**To do**
Every line of the data below should be retyped exactly.

Stored data entries
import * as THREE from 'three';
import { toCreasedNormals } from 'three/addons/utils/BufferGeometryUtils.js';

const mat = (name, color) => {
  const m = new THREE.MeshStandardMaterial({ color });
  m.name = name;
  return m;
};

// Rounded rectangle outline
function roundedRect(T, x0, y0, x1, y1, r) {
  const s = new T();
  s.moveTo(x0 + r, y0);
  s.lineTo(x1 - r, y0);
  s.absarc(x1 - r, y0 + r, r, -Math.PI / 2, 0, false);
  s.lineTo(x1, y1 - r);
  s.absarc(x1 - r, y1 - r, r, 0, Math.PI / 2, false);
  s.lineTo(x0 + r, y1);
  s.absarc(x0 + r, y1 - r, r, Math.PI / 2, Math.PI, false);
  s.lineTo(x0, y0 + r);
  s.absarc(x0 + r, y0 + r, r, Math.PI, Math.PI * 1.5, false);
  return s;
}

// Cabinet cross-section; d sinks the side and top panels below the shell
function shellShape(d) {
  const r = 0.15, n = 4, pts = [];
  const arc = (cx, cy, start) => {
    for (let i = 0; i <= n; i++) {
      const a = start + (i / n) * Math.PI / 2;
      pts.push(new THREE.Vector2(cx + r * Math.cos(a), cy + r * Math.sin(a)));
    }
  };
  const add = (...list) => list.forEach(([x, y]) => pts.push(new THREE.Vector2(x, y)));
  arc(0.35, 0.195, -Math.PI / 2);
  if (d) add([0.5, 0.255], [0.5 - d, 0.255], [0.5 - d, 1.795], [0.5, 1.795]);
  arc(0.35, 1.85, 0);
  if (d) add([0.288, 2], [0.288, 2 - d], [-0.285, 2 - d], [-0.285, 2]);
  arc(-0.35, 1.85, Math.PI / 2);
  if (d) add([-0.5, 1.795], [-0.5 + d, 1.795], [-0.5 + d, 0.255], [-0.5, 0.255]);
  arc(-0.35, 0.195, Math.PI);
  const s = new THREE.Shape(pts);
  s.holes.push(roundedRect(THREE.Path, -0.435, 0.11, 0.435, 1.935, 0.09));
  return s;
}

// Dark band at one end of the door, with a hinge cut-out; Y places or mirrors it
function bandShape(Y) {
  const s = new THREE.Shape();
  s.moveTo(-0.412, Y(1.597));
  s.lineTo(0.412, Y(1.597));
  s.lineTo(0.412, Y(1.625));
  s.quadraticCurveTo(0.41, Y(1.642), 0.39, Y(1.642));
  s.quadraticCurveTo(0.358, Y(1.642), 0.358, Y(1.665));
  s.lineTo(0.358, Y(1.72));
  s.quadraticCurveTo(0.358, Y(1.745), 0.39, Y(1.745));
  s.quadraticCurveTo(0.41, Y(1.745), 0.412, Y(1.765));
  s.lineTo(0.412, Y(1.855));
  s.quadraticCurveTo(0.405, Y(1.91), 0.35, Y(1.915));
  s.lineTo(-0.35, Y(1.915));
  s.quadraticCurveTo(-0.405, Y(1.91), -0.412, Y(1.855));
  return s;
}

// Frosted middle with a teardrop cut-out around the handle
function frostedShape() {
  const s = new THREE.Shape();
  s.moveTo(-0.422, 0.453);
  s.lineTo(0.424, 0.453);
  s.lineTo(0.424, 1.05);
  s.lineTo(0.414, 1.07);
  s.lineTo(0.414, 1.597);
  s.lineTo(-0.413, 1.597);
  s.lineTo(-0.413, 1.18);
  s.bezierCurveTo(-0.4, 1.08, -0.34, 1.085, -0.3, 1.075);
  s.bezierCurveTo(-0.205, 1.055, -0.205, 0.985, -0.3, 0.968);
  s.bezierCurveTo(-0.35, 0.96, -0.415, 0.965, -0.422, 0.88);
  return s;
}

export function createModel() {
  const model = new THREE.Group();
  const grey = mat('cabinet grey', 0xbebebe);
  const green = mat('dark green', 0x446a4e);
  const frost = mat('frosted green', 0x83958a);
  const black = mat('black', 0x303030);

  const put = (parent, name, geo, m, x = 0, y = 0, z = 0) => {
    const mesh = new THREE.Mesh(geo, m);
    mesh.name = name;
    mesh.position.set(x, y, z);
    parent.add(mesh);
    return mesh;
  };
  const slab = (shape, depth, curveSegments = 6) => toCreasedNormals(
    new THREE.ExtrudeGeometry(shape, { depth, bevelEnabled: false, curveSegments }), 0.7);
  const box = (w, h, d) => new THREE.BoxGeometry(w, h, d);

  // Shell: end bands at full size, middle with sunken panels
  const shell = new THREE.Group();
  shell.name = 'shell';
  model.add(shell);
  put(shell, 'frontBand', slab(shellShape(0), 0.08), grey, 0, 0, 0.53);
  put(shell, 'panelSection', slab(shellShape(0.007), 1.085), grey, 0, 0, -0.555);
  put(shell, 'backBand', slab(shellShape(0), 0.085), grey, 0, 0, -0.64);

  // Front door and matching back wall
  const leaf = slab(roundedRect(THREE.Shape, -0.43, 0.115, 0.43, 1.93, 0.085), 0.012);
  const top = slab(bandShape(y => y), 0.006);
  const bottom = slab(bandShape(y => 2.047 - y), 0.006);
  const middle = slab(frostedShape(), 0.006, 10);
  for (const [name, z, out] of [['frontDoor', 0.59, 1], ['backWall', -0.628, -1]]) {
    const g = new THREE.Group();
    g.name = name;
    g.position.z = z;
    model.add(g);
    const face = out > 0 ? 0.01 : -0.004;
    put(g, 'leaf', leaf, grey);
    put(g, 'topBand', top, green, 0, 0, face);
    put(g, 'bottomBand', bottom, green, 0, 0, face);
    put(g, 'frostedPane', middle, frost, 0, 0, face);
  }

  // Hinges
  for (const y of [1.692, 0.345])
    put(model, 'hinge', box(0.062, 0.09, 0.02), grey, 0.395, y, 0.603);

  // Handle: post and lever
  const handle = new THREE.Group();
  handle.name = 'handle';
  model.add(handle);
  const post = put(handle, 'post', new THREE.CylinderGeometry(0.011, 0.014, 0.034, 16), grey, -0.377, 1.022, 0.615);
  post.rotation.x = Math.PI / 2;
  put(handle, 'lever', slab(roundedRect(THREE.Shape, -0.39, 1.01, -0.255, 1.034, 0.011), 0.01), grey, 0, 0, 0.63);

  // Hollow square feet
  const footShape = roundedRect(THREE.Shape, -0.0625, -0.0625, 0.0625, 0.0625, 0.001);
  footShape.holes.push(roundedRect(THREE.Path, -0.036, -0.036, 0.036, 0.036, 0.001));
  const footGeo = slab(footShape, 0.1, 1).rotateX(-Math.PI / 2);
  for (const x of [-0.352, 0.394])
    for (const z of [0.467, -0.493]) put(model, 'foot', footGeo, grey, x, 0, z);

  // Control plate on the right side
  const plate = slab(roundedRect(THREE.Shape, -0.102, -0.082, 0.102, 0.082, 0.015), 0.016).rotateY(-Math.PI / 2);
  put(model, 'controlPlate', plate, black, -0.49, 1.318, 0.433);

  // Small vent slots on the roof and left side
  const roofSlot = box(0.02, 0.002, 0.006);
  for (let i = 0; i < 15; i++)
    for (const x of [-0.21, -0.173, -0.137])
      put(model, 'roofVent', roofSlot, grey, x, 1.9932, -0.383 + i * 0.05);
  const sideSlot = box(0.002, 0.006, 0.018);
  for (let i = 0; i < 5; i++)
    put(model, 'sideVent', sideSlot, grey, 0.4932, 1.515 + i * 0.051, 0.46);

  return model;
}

**Solution to the problem**
import * as THREE from 'three';
import { toCreasedNormals } from 'three/addons/utils/BufferGeometryUtils.js';

const mat = (name, color) => {
  const m = new THREE.MeshStandardMaterial({ color });
  m.name = name;
  return m;
};

// Rounded rectangle outline
function roundedRect(T, x0, y0, x1, y1, r) {
  const s = new T();
  s.moveTo(x0 + r, y0);
  s.lineTo(x1 - r, y0);
  s.absarc(x1 - r, y0 + r, r, -Math.PI / 2, 0, false);
  s.lineTo(x1, y1 - r);
  s.absarc(x1 - r, y1 - r, r, 0, Math.PI / 2, false);
  s.lineTo(x0 + r, y1);
  s.absarc(x0 + r, y1 - r, r, Math.PI / 2, Math.PI, false);
  s.lineTo(x0, y0 + r);
  s.absarc(x0 + r, y0 + r, r, Math.PI, Math.PI * 1.5, false);
  return s;
}

// Cabinet cross-section; d sinks the side and top panels below the shell
function shellShape(d) {
  const r = 0.15, n = 4, pts = [];
  const arc = (cx, cy, start) => {
    for (let i = 0; i <= n; i++) {
      const a = start + (i / n) * Math.PI / 2;
      pts.push(new THREE.Vector2(cx + r * Math.cos(a), cy + r * Math.sin(a)));
    }
  };
  const add = (...list) => list.forEach(([x, y]) => pts.push(new THREE.Vector2(x, y)));
  arc(0.35, 0.195, -Math.PI / 2);
  if (d) add([0.5, 0.255], [0.5 - d, 0.255], [0.5 - d, 1.795], [0.5, 1.795]);
  arc(0.35, 1.85, 0);
  if (d) add([0.288, 2], [0.288, 2 - d], [-0.285, 2 - d], [-0.285, 2]);
  arc(-0.35, 1.85, Math.PI / 2);
  if (d) add([-0.5, 1.795], [-0.5 + d, 1.795], [-0.5 + d, 0.255], [-0.5, 0.255]);
  arc(-0.35, 0.195, Math.PI);
  const s = new THREE.Shape(pts);
  s.holes.push(roundedRect(THREE.Path, -0.435, 0.11, 0.435, 1.935, 0.09));
  return s;
}

// Dark band at one end of the door, with a hinge cut-out; Y places or mirrors it
function bandShape(Y) {
  const s = new THREE.Shape();
  s.moveTo(-0.412, Y(1.597));
  s.lineTo(0.412, Y(1.597));
  s.lineTo(0.412, Y(1.625));
  s.quadraticCurveTo(0.41, Y(1.642), 0.39, Y(1.642));
  s.quadraticCurveTo(0.358, Y(1.642), 0.358, Y(1.665));
  s.lineTo(0.358, Y(1.72));
  s.quadraticCurveTo(0.358, Y(1.745), 0.39, Y(1.745));
  s.quadraticCurveTo(0.41, Y(1.745), 0.412, Y(1.765));
  s.lineTo(0.412, Y(1.855));
  s.quadraticCurveTo(0.405, Y(1.91), 0.35, Y(1.915));
  s.lineTo(-0.35, Y(1.915));
  s.quadraticCurveTo(-0.405, Y(1.91), -0.412, Y(1.855));
  return s;
}

// Frosted middle with a teardrop cut-out around the handle
function frostedShape() {
  const s = new THREE.Shape();
  s.moveTo(-0.422, 0.453);
  s.lineTo(0.424, 0.453);
  s.lineTo(0.424, 1.05);
  s.lineTo(0.414, 1.07);
  s.lineTo(0.414, 1.597);
  s.lineTo(-0.413, 1.597);
  s.lineTo(-0.413, 1.18);
  s.bezierCurveTo(-0.4, 1.08, -0.34, 1.085, -0.3, 1.075);
  s.bezierCurveTo(-0.205, 1.055, -0.205, 0.985, -0.3, 0.968);
  s.bezierCurveTo(-0.35, 0.96, -0.415, 0.965, -0.422, 0.88);
  return s;
}

export function createModel() {
  const model = new THREE.Group();
  const grey = mat('cabinet grey', 0xbebebe);
  const green = mat('dark green', 0x446a4e);
  const frost = mat('frosted green', 0x83958a);
  const black = mat('black', 0x303030);

  const put = (parent, name, geo, m, x = 0, y = 0, z = 0) => {
    const mesh = new THREE.Mesh(geo, m);
    mesh.name = name;
    mesh.position.set(x, y, z);
    parent.add(mesh);
    return mesh;
  };
  const slab = (shape, depth, curveSegments = 6) => toCreasedNormals(
    new THREE.ExtrudeGeometry(shape, { depth, bevelEnabled: false, curveSegments }), 0.7);
  const box = (w, h, d) => new THREE.BoxGeometry(w, h, d);

  // Shell: end bands at full size, middle with sunken panels
  const shell = new THREE.Group();
  shell.name = 'shell';
  model.add(shell);
  put(shell, 'frontBand', slab(shellShape(0), 0.08), grey, 0, 0, 0.53);
  put(shell, 'panelSection', slab(shellShape(0.007), 1.085), grey, 0, 0, -0.555);
  put(shell, 'backBand', slab(shellShape(0), 0.085), grey, 0, 0, -0.64);

  // Front door and matching back wall
  const leaf = slab(roundedRect(THREE.Shape, -0.43, 0.115, 0.43, 1.93, 0.085), 0.012);
  const top = slab(bandShape(y => y), 0.006);
  const bottom = slab(bandShape(y => 2.047 - y), 0.006);
  const middle = slab(frostedShape(), 0.006, 10);
  for (const [name, z, out] of [['frontDoor', 0.59, 1], ['backWall', -0.628, -1]]) {
    const g = new THREE.Group();
    g.name = name;
    g.position.z = z;
    model.add(g);
    const face = out > 0 ? 0.01 : -0.004;
    put(g, 'leaf', leaf, grey);
    put(g, 'topBand', top, green, 0, 0, face);
    put(g, 'bottomBand', bottom, green, 0, 0, face);
    put(g, 'frostedPane', middle, frost, 0, 0, face);
  }

  // Hinges
  for (const y of [1.692, 0.345])
    put(model, 'hinge', box(0.062, 0.09, 0.02), grey, 0.395, y, 0.603);

  // Handle: post and lever
  const handle = new THREE.Group();
  handle.name = 'handle';
  model.add(handle);
  const post = put(handle, 'post', new THREE.CylinderGeometry(0.011, 0.014, 0.034, 16), grey, -0.377, 1.022, 0.615);
  post.rotation.x = Math.PI / 2;
  put(handle, 'lever', slab(roundedRect(THREE.Shape, -0.39, 1.01, -0.255, 1.034, 0.011), 0.01), grey, 0, 0, 0.63);

  // Hollow square feet
  const footShape = roundedRect(THREE.Shape, -0.0625, -0.0625, 0.0625, 0.0625, 0.001);
  footShape.holes.push(roundedRect(THREE.Path, -0.036, -0.036, 0.036, 0.036, 0.001));
  const footGeo = slab(footShape, 0.1, 1).rotateX(-Math.PI / 2);
  for (const x of [-0.352, 0.394])
    for (const z of [0.467, -0.493]) put(model, 'foot', footGeo, grey, x, 0, z);

  // Control plate on the right side
  const plate = slab(roundedRect(THREE.Shape, -0.102, -0.082, 0.102, 0.082, 0.015), 0.016).rotateY(-Math.PI / 2);
  put(model, 'controlPlate', plate, black, -0.49, 1.318, 0.433);

  // Small vent slots on the roof and left side
  const roofSlot = box(0.02, 0.002, 0.006);
  for (let i = 0; i < 15; i++)
    for (const x of [-0.21, -0.173, -0.137])
      put(model, 'roofVent', roofSlot, grey, x, 1.9932, -0.383 + i * 0.05);
  const sideSlot = box(0.002, 0.006, 0.018);
  for (let i = 0; i < 5; i++)
    put(model, 'sideVent', sideSlot, grey, 0.4932, 1.515 + i * 0.051, 0.46);

  return model;
}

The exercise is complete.